WHAT YOU HAVE TO DO: Copies of all lines that contain "context" are needed; take them from the data below.

TASK DATA:
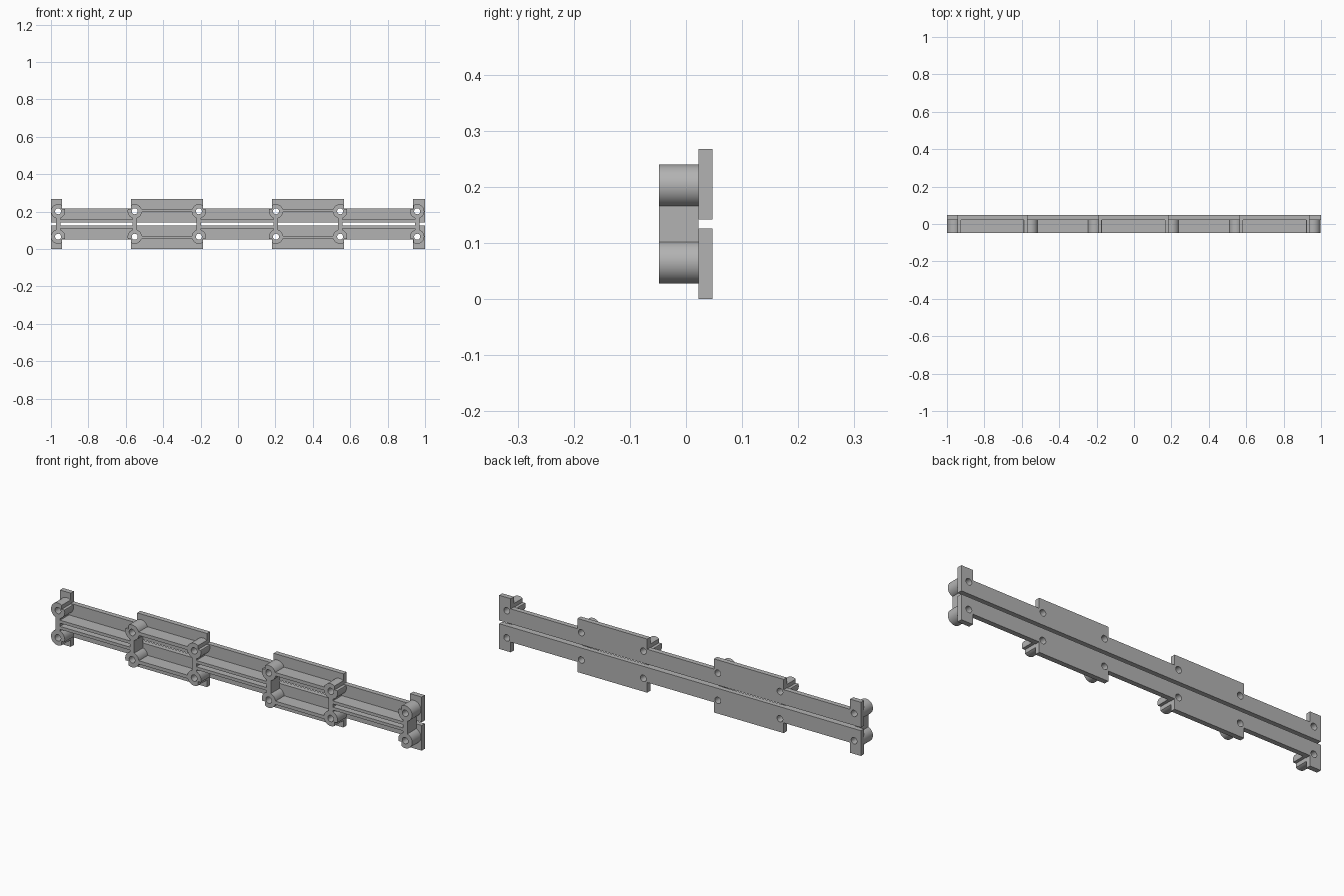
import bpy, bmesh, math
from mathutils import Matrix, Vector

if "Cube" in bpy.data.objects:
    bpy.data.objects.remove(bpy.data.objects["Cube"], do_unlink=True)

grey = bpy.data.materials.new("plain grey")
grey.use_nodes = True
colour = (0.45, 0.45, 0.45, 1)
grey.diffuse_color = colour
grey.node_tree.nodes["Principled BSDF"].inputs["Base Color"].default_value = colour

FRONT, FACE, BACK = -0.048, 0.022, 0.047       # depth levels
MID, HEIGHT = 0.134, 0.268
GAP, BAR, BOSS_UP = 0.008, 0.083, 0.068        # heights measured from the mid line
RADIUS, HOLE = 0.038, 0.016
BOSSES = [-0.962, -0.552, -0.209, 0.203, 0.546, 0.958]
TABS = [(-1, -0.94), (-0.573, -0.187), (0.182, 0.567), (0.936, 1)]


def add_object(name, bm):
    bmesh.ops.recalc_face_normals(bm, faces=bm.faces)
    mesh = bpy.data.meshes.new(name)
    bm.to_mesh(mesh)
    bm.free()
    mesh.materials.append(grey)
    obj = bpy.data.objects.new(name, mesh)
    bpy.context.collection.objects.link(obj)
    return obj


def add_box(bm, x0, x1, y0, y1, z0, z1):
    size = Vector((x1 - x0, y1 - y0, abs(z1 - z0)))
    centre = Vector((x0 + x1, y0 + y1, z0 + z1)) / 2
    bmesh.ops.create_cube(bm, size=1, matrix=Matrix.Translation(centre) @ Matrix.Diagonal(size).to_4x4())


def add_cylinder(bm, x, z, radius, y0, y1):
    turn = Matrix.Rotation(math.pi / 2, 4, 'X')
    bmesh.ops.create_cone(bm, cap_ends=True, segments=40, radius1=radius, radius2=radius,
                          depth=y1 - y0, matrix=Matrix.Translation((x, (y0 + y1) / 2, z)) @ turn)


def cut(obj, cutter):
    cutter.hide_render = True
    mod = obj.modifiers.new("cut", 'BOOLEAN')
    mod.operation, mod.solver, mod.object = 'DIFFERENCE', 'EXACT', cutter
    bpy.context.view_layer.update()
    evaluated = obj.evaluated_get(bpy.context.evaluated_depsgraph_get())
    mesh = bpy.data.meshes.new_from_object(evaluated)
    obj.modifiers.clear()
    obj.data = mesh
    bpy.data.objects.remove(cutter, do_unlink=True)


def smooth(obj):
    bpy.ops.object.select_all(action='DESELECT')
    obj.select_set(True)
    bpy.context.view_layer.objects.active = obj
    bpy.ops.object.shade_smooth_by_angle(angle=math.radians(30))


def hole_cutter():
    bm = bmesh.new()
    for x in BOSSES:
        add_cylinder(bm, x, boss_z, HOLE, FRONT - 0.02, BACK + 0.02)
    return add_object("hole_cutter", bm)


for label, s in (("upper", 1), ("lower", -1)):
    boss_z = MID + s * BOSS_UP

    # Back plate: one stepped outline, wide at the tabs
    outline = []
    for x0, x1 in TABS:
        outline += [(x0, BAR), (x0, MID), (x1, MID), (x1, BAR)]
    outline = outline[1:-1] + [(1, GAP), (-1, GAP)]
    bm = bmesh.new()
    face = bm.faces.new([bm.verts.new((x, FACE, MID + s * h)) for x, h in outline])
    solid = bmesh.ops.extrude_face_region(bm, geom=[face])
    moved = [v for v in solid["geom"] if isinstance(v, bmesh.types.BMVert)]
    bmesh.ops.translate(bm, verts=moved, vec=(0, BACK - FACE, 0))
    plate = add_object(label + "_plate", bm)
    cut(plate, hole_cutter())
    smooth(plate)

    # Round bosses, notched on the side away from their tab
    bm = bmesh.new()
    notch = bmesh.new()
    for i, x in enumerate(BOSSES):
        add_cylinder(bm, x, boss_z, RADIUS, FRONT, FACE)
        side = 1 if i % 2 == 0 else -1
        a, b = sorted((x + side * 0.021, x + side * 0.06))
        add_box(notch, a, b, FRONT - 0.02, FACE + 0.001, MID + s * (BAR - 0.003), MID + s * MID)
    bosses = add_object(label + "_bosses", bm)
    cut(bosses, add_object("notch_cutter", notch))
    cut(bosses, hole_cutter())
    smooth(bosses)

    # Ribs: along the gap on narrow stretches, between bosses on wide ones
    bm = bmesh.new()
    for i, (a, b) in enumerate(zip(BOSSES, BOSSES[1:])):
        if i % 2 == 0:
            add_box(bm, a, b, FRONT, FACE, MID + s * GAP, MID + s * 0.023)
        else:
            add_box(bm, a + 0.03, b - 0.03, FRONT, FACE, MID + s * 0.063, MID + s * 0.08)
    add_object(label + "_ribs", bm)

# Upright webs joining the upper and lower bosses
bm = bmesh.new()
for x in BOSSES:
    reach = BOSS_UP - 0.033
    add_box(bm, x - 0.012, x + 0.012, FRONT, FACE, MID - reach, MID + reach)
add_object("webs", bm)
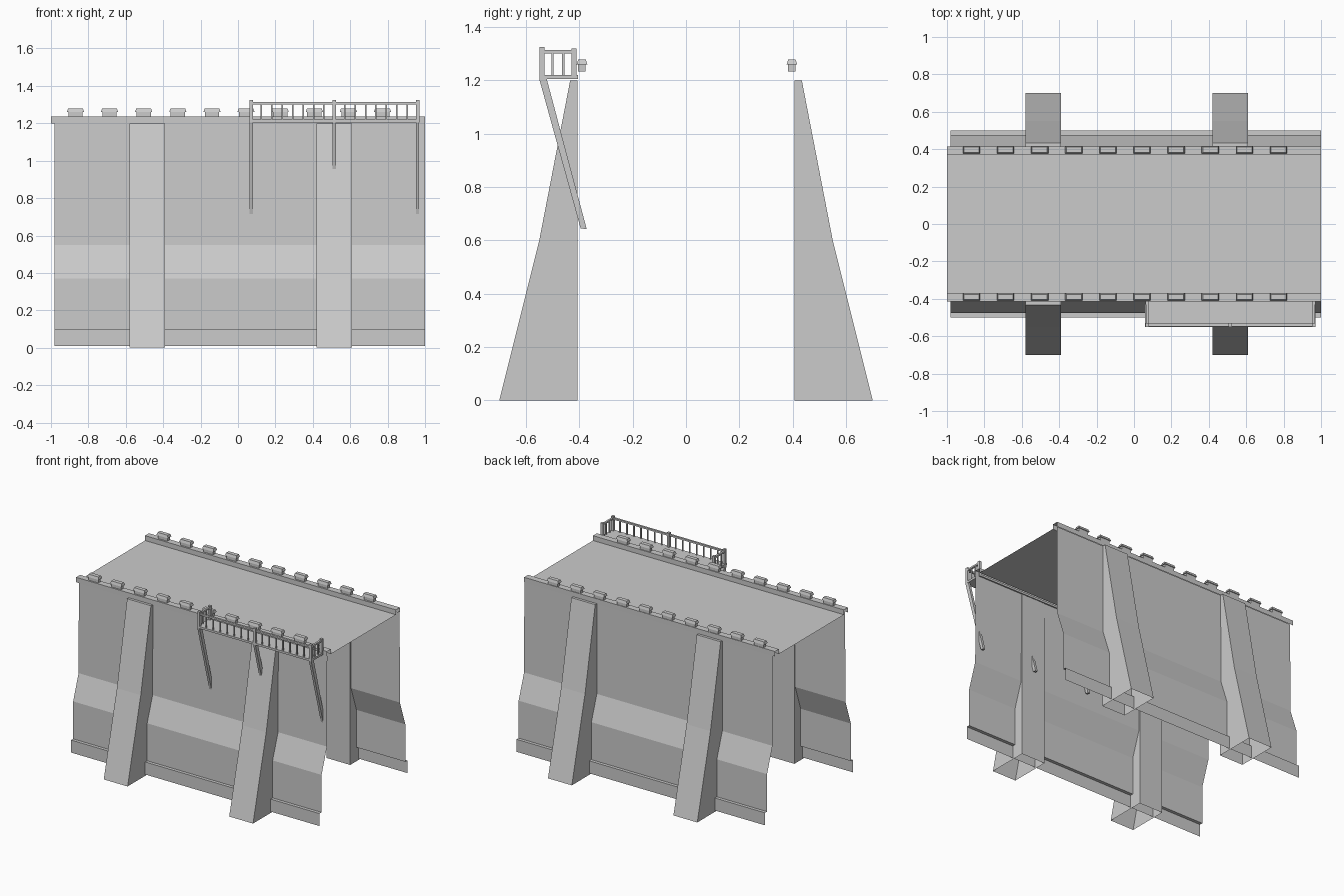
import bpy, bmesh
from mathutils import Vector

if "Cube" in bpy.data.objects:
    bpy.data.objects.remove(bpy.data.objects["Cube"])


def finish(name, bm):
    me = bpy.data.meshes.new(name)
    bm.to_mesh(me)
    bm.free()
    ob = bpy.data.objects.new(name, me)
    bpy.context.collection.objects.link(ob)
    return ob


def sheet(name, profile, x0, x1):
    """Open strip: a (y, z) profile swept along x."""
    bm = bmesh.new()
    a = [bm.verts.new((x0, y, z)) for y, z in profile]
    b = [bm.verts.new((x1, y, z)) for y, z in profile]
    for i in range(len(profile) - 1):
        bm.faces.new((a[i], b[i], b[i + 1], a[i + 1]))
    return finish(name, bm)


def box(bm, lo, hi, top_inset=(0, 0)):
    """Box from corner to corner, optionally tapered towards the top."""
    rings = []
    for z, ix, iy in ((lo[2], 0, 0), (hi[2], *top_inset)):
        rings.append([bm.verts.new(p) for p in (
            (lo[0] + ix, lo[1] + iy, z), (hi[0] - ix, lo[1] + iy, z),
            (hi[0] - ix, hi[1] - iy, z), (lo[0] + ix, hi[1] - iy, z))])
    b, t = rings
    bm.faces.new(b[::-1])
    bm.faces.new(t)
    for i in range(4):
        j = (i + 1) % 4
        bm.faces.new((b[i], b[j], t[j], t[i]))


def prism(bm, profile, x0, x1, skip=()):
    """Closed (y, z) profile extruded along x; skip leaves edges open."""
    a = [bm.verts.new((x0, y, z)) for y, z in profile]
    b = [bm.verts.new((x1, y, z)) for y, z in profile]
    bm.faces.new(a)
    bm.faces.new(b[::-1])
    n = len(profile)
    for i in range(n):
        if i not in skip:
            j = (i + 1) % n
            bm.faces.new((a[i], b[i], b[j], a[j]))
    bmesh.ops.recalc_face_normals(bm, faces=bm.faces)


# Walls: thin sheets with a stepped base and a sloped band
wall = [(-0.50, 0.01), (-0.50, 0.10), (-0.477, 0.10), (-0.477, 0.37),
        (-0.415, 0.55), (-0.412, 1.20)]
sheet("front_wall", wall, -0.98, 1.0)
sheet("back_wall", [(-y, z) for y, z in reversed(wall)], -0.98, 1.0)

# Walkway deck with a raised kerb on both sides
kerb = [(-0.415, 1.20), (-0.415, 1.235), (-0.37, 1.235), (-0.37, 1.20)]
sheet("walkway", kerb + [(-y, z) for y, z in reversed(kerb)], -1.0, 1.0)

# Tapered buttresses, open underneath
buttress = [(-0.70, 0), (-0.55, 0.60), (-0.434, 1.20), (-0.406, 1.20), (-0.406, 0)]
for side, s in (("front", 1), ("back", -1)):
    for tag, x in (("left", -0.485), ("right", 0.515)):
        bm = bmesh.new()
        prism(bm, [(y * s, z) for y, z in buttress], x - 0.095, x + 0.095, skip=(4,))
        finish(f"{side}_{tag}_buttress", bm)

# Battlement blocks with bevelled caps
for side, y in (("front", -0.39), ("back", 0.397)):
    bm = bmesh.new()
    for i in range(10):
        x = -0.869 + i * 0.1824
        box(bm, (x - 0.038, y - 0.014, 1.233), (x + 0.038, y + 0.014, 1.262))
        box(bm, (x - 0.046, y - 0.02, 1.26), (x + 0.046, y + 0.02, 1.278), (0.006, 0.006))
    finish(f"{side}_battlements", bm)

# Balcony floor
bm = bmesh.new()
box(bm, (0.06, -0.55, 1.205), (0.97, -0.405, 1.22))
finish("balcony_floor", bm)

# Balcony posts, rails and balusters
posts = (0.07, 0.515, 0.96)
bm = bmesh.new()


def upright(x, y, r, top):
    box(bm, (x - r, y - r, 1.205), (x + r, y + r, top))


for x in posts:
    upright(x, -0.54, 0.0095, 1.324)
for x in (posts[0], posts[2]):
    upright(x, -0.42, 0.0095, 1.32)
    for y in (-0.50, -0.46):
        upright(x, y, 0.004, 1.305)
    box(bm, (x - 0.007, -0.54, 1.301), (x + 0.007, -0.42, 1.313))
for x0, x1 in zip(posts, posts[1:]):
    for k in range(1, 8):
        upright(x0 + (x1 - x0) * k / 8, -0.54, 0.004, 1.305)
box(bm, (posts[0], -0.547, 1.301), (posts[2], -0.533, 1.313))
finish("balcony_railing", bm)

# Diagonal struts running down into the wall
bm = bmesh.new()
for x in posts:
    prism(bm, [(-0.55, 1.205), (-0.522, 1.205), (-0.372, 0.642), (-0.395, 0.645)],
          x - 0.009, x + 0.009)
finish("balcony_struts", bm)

ANSWER BOX:
    bpy.context.collection.objects.link(obj)
    bpy.context.view_layer.update()
    evaluated = obj.evaluated_get(bpy.context.evaluated_depsgraph_get())
    bpy.context.view_layer.objects.active = obj
    bpy.context.collection.objects.link(ob)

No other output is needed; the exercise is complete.